Sometimes when I browse around the various forums in the world I come across a question which makes me feel sad. It normally reads “What tripod should I get.” Little does the person asking the question know that they might be about to ruin their lives forever.
It is strange how tripods have evolved; they appeared on the planet with 3 legs and just stayed the same except for their prices which rose. They are simple in construction and yet very expensive and are made from anything ranging from bendy plastic to stuff that was considered too expensive for a space shuttle.
They are also one of the few accessories that will improve your photography. They are also one of the few accessories that will destroy your love of photography and will, every now and then, try to stop your heart from beating. I have seen it happen a few times while watching a camera on a tripod. The tripod will suddenly play the childhood game that ends with the rhyme “all fall down.” Even stranger is that the falling down is deliberately done in slow motion that give you a chance to catch the contraption falling and save the camera or you will stay rooted to the ground and see your camera bounce. The damage caused is always to the camera or lens as the tripod wants to continue its mission in life and ruin photographer’s equipment and nerves. I would be curious to know if anyone has seen a tripod damage itself – they are expensive enough to make it worthwhile.
Interestingly the damage to the camera and lens on the tripod is quite random. I have seen destroyed camera bodies and destroyed lenses and sometimes, if the tripod gets it right, both the lens and camera are ruined. Even stranger is that sometimes there is no damage, despite the fall being on hard ground. Sometimes the tripod will leap, with camera and all; into the sea - most surf photographers have seen this can corroborate this.

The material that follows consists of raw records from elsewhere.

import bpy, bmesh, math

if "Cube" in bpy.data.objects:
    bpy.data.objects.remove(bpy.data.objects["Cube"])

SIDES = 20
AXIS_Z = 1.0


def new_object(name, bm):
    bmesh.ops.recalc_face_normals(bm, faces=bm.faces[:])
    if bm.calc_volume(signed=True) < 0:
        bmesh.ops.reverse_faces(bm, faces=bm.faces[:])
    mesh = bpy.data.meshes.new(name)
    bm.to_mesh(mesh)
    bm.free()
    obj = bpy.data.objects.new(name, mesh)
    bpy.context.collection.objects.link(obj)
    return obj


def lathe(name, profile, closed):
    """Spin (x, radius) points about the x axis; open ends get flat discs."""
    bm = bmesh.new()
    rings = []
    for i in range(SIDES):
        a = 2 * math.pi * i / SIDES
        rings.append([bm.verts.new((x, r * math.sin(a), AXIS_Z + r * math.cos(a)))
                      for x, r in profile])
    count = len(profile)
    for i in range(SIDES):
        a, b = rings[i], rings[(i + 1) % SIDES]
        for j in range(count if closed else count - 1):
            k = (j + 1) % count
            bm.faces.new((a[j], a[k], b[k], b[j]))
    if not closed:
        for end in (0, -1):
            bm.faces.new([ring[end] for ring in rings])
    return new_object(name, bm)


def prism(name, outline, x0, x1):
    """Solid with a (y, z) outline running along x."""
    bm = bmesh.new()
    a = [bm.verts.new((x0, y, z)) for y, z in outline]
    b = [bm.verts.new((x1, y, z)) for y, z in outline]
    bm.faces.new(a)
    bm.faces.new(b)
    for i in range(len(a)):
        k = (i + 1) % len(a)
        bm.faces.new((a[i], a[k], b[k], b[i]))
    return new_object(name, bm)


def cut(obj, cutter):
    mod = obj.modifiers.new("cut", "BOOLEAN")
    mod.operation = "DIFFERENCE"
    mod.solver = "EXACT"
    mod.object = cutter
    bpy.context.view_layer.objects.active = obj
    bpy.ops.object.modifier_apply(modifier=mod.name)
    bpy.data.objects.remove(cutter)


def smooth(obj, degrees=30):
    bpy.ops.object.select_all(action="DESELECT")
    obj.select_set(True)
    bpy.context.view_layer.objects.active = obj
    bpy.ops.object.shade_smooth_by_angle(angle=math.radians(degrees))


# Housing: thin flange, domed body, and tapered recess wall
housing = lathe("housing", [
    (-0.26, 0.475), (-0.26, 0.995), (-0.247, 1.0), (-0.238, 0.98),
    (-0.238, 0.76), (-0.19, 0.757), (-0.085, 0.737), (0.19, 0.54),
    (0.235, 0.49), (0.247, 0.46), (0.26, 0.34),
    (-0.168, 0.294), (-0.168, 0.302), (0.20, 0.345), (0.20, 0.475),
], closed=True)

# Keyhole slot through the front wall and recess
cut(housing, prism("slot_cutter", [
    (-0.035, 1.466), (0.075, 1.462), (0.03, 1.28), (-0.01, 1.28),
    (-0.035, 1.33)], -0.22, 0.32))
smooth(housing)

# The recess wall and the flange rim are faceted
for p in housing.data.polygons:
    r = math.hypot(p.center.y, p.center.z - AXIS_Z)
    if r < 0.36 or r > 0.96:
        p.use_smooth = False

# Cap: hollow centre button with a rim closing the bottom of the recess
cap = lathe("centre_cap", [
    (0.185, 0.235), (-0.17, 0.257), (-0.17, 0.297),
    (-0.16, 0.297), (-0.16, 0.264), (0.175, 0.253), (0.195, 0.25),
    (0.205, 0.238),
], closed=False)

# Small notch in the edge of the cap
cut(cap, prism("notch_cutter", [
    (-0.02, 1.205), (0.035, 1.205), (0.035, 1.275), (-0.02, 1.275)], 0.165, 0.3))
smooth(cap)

Not surprisingly, like with all camera stuff, the tripod on its own is useless and you have to spend even more money on a decent head which range in strange names like wimberly head, ball head to pistol grip and all cost a small fortune. The spending does not stop there as there is probably a quick release plate and you will have to invest in a few of these too.
Tripods are cunningly designed so as to be very difficult to carry. Sure if you work from a studio it can just crash your camera on the floor but most of us need to take the thing to where we take pictures. Some landscape photographers have one arm longer than the other just from carrying a tripod. Interestingly nature photographers tend to look like gorillas from carrying the tripod in one hand and the heavy lens and combination in the other – yes both their arms are stretched and their hands get scarily close to the ground!
Camera bags often have straps to hold a tripod but tripods are just simply too cunning to stay attached. This might also be a good time to mention that storing tripods in a house is also a dangerous business. They need a secure dedicated cupboard or wall rack or otherwise they will jump onto the ground at 2am and scare everyone into thinking there is a burglar in the house. You will probably trip over the fallen tripod and break your nose.
Some people try to avoid the three-legged monsters by investing in a one-legged monster called a monopod. The number of people who can tame these beasts is limited and mainly restricted to people who photograph sport. In theory they stop up and down motion but the sway gets me every time and they work in cahoots with the horizon so that it is never straight in your pics. I knew a famous female photographer who used a monopod to knock over men. She was a lovely lady and had no evil ideas but every now and then a man would fall to the ground clutching his family jewels, having had them battered by the monopod. It was scary.
There is no real way of preventing your tripod from trying to kill your camera. Just ensure that all the legs are securely locked and the head is securely tight. Be sure that the quick release is snug and locked in. Beware of the wind (insurance is extra in PE) and don’t temp the tripod by putting it anywhere near a drop like a harbour wall or cliff. You can always spot an experienced tripod user as they never go further than a few feet from a tripod and camera combination so as to be able to catch the super slow-mo fall.
But, I have to say it, if your tripod is in a good mood, it can hold you camera and lens still and it will improve your photography. Good luck with your tripod.